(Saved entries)

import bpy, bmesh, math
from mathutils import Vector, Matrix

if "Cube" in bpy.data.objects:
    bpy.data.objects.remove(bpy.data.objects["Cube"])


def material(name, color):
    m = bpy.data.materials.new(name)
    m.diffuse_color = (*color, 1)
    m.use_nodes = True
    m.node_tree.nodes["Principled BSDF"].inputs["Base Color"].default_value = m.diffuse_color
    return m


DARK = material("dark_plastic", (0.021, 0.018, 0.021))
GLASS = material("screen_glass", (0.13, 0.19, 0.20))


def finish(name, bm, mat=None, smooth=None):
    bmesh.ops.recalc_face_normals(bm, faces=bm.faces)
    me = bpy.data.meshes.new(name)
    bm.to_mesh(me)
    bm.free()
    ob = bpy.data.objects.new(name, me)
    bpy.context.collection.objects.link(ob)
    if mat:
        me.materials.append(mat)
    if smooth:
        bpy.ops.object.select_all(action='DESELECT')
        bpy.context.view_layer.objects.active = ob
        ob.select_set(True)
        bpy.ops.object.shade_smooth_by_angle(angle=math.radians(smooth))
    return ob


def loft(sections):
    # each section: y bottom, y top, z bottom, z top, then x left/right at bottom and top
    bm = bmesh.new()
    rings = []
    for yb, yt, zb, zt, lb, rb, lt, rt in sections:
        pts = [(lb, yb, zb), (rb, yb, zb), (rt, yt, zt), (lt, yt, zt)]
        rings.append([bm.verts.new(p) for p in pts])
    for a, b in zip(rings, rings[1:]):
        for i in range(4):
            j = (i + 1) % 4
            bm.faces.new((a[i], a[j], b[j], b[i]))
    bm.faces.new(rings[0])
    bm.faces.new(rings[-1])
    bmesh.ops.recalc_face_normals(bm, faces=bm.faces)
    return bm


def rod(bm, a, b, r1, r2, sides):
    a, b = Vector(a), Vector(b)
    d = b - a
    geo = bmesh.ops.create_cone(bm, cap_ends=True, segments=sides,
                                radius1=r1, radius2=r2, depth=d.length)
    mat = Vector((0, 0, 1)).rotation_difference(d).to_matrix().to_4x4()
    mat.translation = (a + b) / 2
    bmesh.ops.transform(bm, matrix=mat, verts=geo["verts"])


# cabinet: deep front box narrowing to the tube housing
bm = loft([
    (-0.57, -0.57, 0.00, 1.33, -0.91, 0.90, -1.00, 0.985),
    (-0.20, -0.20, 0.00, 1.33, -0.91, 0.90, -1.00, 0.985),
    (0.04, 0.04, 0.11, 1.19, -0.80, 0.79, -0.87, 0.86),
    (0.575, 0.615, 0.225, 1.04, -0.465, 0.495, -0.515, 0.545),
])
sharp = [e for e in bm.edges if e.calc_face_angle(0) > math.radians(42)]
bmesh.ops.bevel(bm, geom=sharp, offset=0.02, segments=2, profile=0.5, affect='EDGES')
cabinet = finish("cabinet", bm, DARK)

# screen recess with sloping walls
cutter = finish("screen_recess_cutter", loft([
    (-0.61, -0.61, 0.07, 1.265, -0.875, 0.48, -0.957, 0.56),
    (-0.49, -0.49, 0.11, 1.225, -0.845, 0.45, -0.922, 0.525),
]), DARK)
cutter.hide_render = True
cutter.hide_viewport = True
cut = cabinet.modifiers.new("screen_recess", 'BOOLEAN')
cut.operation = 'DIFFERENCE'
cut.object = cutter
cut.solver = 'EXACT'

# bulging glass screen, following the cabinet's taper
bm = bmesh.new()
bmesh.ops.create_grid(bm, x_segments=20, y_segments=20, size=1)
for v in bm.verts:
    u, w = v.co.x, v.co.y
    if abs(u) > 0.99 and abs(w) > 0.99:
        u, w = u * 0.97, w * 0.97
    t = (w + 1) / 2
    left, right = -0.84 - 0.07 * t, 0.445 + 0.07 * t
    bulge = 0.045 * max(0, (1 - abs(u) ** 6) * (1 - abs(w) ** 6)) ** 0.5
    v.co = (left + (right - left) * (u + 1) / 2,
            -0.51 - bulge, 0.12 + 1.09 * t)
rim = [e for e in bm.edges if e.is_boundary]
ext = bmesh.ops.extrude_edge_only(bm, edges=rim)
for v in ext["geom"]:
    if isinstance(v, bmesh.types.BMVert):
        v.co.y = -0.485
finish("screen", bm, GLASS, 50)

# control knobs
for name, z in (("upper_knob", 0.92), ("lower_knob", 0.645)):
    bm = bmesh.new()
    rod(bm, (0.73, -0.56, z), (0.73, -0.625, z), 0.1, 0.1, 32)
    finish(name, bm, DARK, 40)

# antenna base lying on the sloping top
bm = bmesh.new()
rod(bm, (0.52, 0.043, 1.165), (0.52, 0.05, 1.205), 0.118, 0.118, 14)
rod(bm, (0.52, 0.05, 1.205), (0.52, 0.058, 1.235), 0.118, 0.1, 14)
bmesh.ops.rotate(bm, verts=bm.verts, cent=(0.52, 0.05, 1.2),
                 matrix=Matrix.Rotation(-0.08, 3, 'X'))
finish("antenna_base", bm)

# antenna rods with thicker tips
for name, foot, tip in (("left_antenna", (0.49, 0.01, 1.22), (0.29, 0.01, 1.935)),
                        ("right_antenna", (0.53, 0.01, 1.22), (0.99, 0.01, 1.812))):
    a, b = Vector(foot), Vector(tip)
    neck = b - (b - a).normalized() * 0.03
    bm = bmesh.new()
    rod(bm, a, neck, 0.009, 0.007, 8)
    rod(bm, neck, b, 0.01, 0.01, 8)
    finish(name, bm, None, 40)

| What you have to do |
Lines with the word "loft" in them should be copied from the preceding records.

| Response box |
def loft(sections):
bm = loft([
cutter = finish("screen_recess_cutter", loft([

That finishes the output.